VM-FEX extends the server's switching fabric back to the individual virtual machines running beneath a physical server's hypervisor. With VM-FEX, the Unified Fabric that manages converged networking can be extended from network switches through a server's NICs to individual virtual machines. This, in turn, allows IT storage, networking, and security teams to perform their duties for each virtual machine much as they used to perform them in a physical server world. Prior to this, they had to deal with the physical server and the configuration of virtual machines before they were launched rather than with virtual machines while they were running, Kiran said.

Early virtual machine operation required each virtual machine to have its own hardware I/O devices, a NIC, and a host bus adapter to talk to communications and storage resources off the server. Both types of traffic went through the software switch in the hypervisor.

With the Unified Fabric and Unified Computing System approach, each hardware device serves multiple virtual machines, with each virtual server receiving a defined share of it. Standard 10-Gb Ethernet NICs are sufficient to serve the purpose of both host bus adapters and NICs. And the Unified Fabric reaches past the physical server's hypervisor, with its software switch, directly to the virtual machines, off-loading their I/O traffic to the network's physical devices.
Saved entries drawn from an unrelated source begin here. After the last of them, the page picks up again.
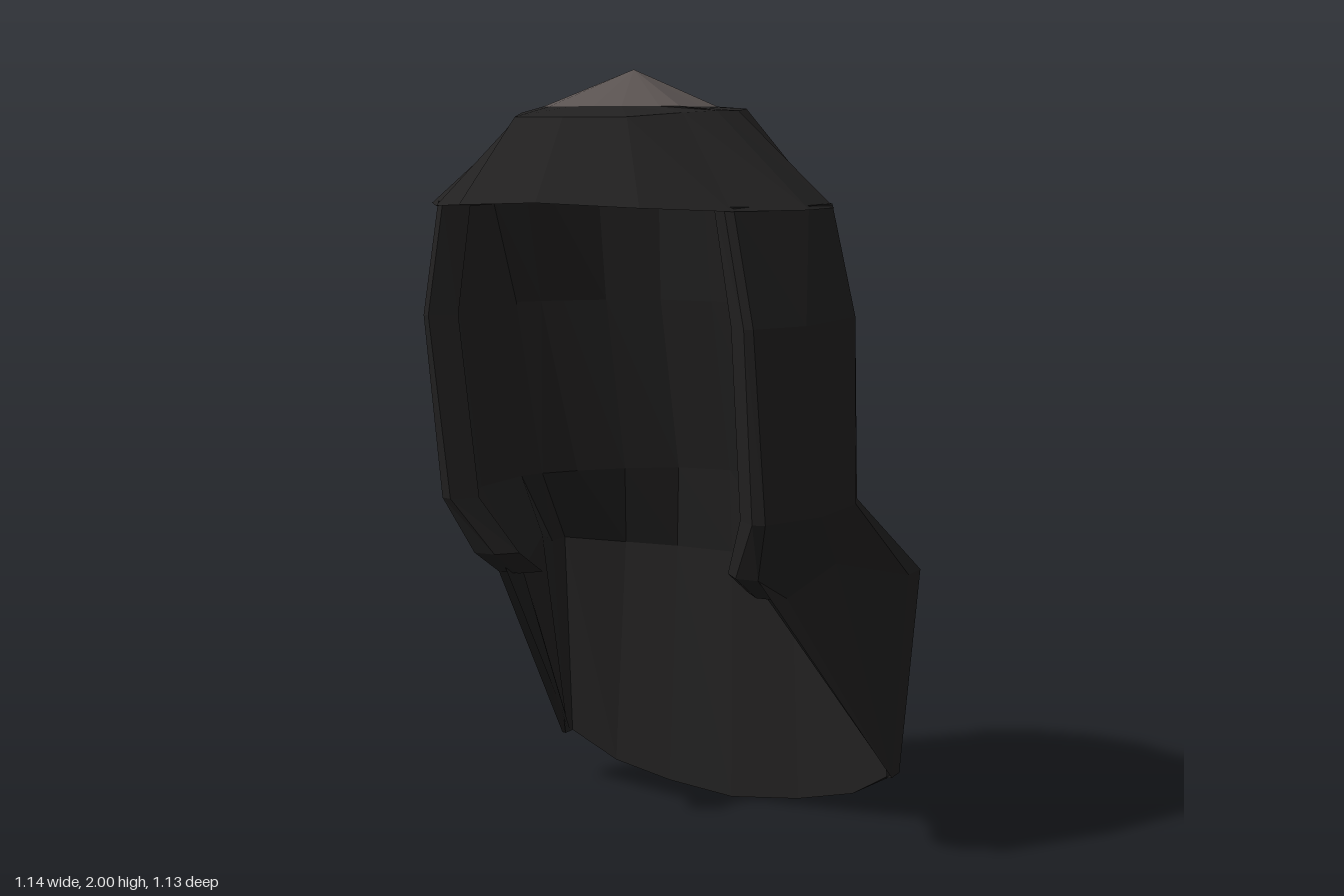
import * as THREE from 'three';

const dark = new THREE.MeshStandardMaterial({ color: 0x222121, side: THREE.DoubleSide });
dark.name = 'charcoal leather';
const grey = new THREE.MeshStandardMaterial({ color: 0x5a5351, side: THREE.DoubleSide });
grey.name = 'warm grey';

// Add a flat triangle, dropping collapsed ones
function tri(out, a, b, c) {
  const [p, q, r] = [a, b, c].map((v) => new THREE.Vector3(...v));
  if (q.clone().sub(p).cross(r.clone().sub(p)).length() > 1e-6) out.push(...a, ...b, ...c);
}

function quad(out, a, b, c, d) {
  tri(out, a, b, c);
  tri(out, b, d, c);
}

// Complete a half ring (back to front on +x) with its mirror image
function mirrorRing(half) {
  return [...half, ...half.map(([x, y, z]) => [-x, y, z]).reverse()];
}

// Skin a stack of closed rings, top to bottom
function skin(out, rings) {
  for (let k = 0; k < rings.length - 1; k++) {
    const u = rings[k], l = rings[k + 1], n = u.length;
    for (let i = 0; i < n; i++) quad(out, u[i], u[(i + 1) % n], l[i], l[(i + 1) % n]);
  }
}

function makeMesh(name, positions, material) {
  const g = new THREE.BufferGeometry();
  g.setAttribute('position', new THREE.Float32BufferAttribute(positions, 3));
  g.computeVertexNormals();
  const m = new THREE.Mesh(g, material);
  m.name = name;
  return m;
}

const atY = (y, pts) => pts.map(([x, z]) => [x, y, z]);

export function createModel() {
  const group = new THREE.Group();
  group.name = 'hood';

  // Hood wall, open at the face, with cheek pieces and flared neck cape
  const levels = [
    atY(1.68, [[0, -0.375], [0.15, -0.355], [0.31, -0.265], [0.4, -0.13], [0.45, -0.07],
      [0.51, 0.03], [0.51, 0.17], [0.4, 0.35], [0.38, 0.36]]),
    atY(1.4, [[0, -0.42], [0.17, -0.4], [0.32, -0.32], [0.42, -0.23], [0.47, -0.17],
      [0.52, -0.1], [0.52, 0.2], [0.45, 0.345], [0.43, 0.355]]),
    atY(0.93, [[0, -0.54], [0.17, -0.51], [0.31, -0.41], [0.42, -0.3], [0.49, -0.2],
      [0.52, -0.12], [0.52, 0.1], [0.45, 0.27], [0.42, 0.28]]),
    [[0, 0.7, -0.56], [0.2, 0.7, -0.555], [0.38, 0.7, -0.53], [0.568, 0.71, -0.455], [0.568, 0.71, -0.37],
      [0.46, 0.77, -0.14], [0.41, 0.71, 0.05], [0.4, 0.78, 0.2], [0.34, 0.78, 0.2]],
    [[0, 0, -0.565], [0.2, 0.02, -0.558], [0.37, 0.06, -0.535], [0.505, 0.14, -0.49], [0.505, 0.14, -0.435],
      [0.505, 0.14, -0.435], [0.505, 0.14, -0.435], [0.4, 0.71, 0.08], [0.34, 0.71, 0.08]],
  ];
  // The lining is the outer wall moved inward, thinning toward the cape hem
  const lining = (half) => half.map(([x, y, z], c) => [
    x * (1 - 0.13 * Math.min(1, y / 0.7)), y, z + 0.06 - 0.11 * c / 8]);
  const shell = [];
  skin(shell, levels.map((half) => mirrorRing([...half, ...lining(half).reverse()])));
  // Rims joining wall and lining
  [levels[0], levels[levels.length - 1]].forEach((half, end) => {
    const inner = lining(half);
    for (let c = 0; c < 8; c++) {
      for (const s of [1, -1]) {
        const [a, b, p, q] = [half[c], half[c + 1], inner[c], inner[c + 1]].map(([x, y, z]) => [s * x, y, z]);
        if ((s > 0) === (end === 1)) quad(shell, a, b, p, q);
        else quad(shell, b, a, q, p);
      }
    }
  });
  group.add(makeMesh('hoodWall', shell, dark));

  // Crown sloping out to a peaked brim, with a hollow underside
  const button = [[0, -0.115], [0.08, -0.11], [0.15, -0.08], [0.18, -0.02], [0.18, 0.07],
    [0.187, 0.2], [0.15, 0.235], [0.07, 0.275], [0, 0.285]];
  const upper = [[0, 1.905, -0.19], [0.1, 1.905, -0.17], [0.18, 1.905, -0.13], [0.24, 1.905, -0.06], [0.27, 1.9, 0.05],
    [0.255, 1.9, 0.14], [0.22, 1.895, 0.25], [0.15, 1.885, 0.4], [0, 1.885, 0.435]];
  const lower = [[0, 1.68, -0.38], [0.16, 1.68, -0.36], [0.32, 1.68, -0.27], [0.41, 1.68, -0.13], [0.515, 1.67, 0.03],
    [0.52, 1.67, 0.19], [0.4, 1.67, 0.36], [0.24, 1.68, 0.51], [0, 1.69, 0.565]];
  const inset = (half, s, dy) => half.map(([x, y, z]) => [x * s, y + dy, 0.05 + (z - 0.05) * s]);
  const crown = [];
  skin(crown, [atY(1.91, button), upper, lower, inset(lower, 0.8, 0),
    inset(upper, 0.85, -0.05), upper.map(() => [0, 1.86, 0.08])].map(mirrorRing));
  group.add(makeMesh('crownAndBrim', crown, dark));

  // Low pointed cap on top
  const cap = [];
  skin(cap, [button.map(() => [0, 2, 0.08]), atY(1.91, button)].map(mirrorRing));
  group.add(makeMesh('topCap', cap, grey));

  return group;
}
HP offers its BladeSystem Matrix and related networking, including HP FlexFabric and Virtual Connect for offloading the hypervisor's virtual switch by moving converged traffic to HP networking devices. IBM is working with Juniper and other network vendors on its own approach. Dell recommends an approach using Ethernet NICs and the iSCSI storage protocol as a way to converge traffic on virtualized servers.
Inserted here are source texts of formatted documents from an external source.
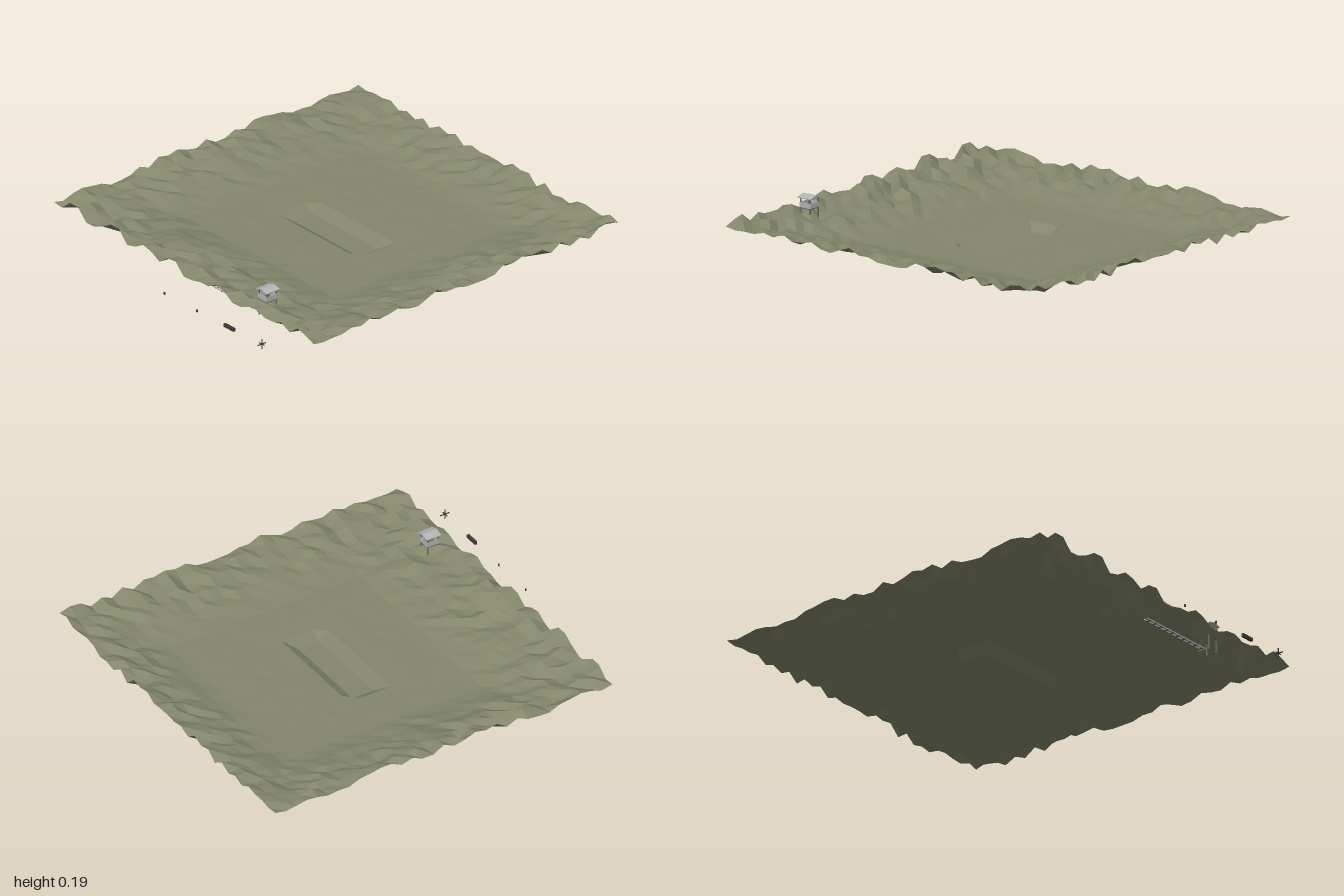
import * as THREE from 'three';

const mat = (name, color, extra = {}) => Object.assign(new THREE.MeshStandardMaterial({ color, ...extra }), { name });

// small seeded random generator
function seeded(seed) {
  return () => {
    seed = (seed * 1664525 + 1013904223) % 4294967296;
    return seed / 4294967296;
  };
}

export function createModel() {
  const earth = mat('olive earth', 0x83866b, { flatShading: true, side: THREE.DoubleSide });
  const grey = mat('light grey', 0xb4b4b4, { side: THREE.DoubleSide });
  const dark = mat('dark metal', 0x3c3c39);
  const wood = mat('tower frame', 0x6e6e64);
  const model = new THREE.Group();

  const box = (parent, name, material, size, pos) => {
    const m = new THREE.Mesh(new THREE.BoxGeometry(...size), material);
    m.name = name;
    m.position.set(...pos);
    parent.add(m);
    return m;
  };

  // Terrain: flat field, rough raised rim, rectangular pit in the middle
  const N = 32, SIZE = 1.856, FLOOR = 0.036;
  const ground = new THREE.PlaneGeometry(SIZE, SIZE, N, N);
  ground.rotateX(-Math.PI / 2);
  ground.translate(-0.002, 0, -0.072);
  const rand = seeded(77);
  const p = ground.attributes.position;
  for (let j = 0; j <= N; j++) {
    for (let i = 0; i <= N; i++) {
      const k = j * (N + 1) + i, x = p.getX(k), z = p.getZ(k);
      const side = Math.max(0, (Math.abs(x) - 0.53) / 0.4);
      const back = Math.max(0, (-z - 0.68) / 0.32);
      const front = Math.max(0, (z - 0.38) / 0.48);
      const base = Math.max(side * 0.055, back * 0.04, front * 0.06);
      const rough = Math.max(side * 0.052, back * 0.058, front * 0.07, 0.002);
      let y = FLOOR + base + rough * rand();
      if (j >= 13 && j <= 19 && i >= 10 && i <= 22) y = FLOOR;
      if (j >= 15 && j <= 17 && i >= 12 && i <= 20) y = 0;
      p.setY(k, y);
    }
  }
  ground.computeVertexNormals();
  const terrain = new THREE.Mesh(ground, earth);
  terrain.name = 'terrain';
  model.add(terrain);

  // Watchtower
  const tower = new THREE.Group();
  tower.name = 'watchtower';
  tower.position.set(0.464, 0, 0.742);
  model.add(tower);
  for (const sx of [-1, 1]) {
    for (const sz of [-1, 1]) {
      box(tower, 'towerLeg', wood, [0.006, 0.13, 0.006], [sx * 0.028, 0.11, sz * 0.028]);
    }
    box(tower, 'sideParapet', grey, [0.003, 0.025, 0.062], [sx * 0.031, 0.143, 0]);
    box(tower, 'endParapet', grey, [0.062, 0.025, 0.003], [0, 0.143, sx * 0.031]);
    const slope = box(tower, 'roofSlope', grey, [0.04, 0.004, 0.08], [sx * 0.019, 0.183, 0]);
    slope.rotation.z = -sx * 0.3;
  }
  box(tower, 'platform', wood, [0.064, 0.005, 0.064], [0, 0.128, 0]);

  // Long pair of rails
  for (const dz of [-0.009, 0.009]) {
    box(model, 'rail', grey, [0.43, 0.006, 0.004], [0.215, 0.049, 0.745 + dz]);
  }
  for (let i = 0; i < 10; i++) {
    box(model, 'railTie', dark, [0.005, 0.003, 0.024], [0.02 + i * 0.043, 0.045, 0.745]);
  }

  // Row of small loose objects in front
  box(model, 'smallPost', dark, [0.006, 0.012, 0.006], [0, 0.05, 0.975]);
  box(model, 'smallPost', dark, [0.006, 0.012, 0.006], [0.232, 0.05, 0.975]);
  box(model, 'lowBarrier', dark, [0.07, 0.016, 0.013], [0.463, 0.056, 0.975]);

  // Crossed bar obstacle
  const obstacle = new THREE.Group();
  obstacle.name = 'crossedObstacle';
  obstacle.position.set(0.695, 0.06, 0.975);
  model.add(obstacle);
  box(obstacle, 'obstacleBarX', dark, [0.036, 0.004, 0.004], [0, 0, 0]);
  box(obstacle, 'obstacleBarY', dark, [0.004, 0.05, 0.004], [0, 0, 0]);
  box(obstacle, 'obstacleBarZ', dark, [0.004, 0.004, 0.05], [0, 0, 0]);

  return model;
}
Cisco says it is designing surplus headroom into its approach. Its trading system switch, the Nexus 3000, not only minimizes data movement latencies but also includes that ability to handle 40-Gb-per-second traffic and will one day handle 100-Gbps traffic.

About the Author(s)

Stay informed! Sign up to get expert advice and insight delivered direct to your inbox

You May Also Like

More Insights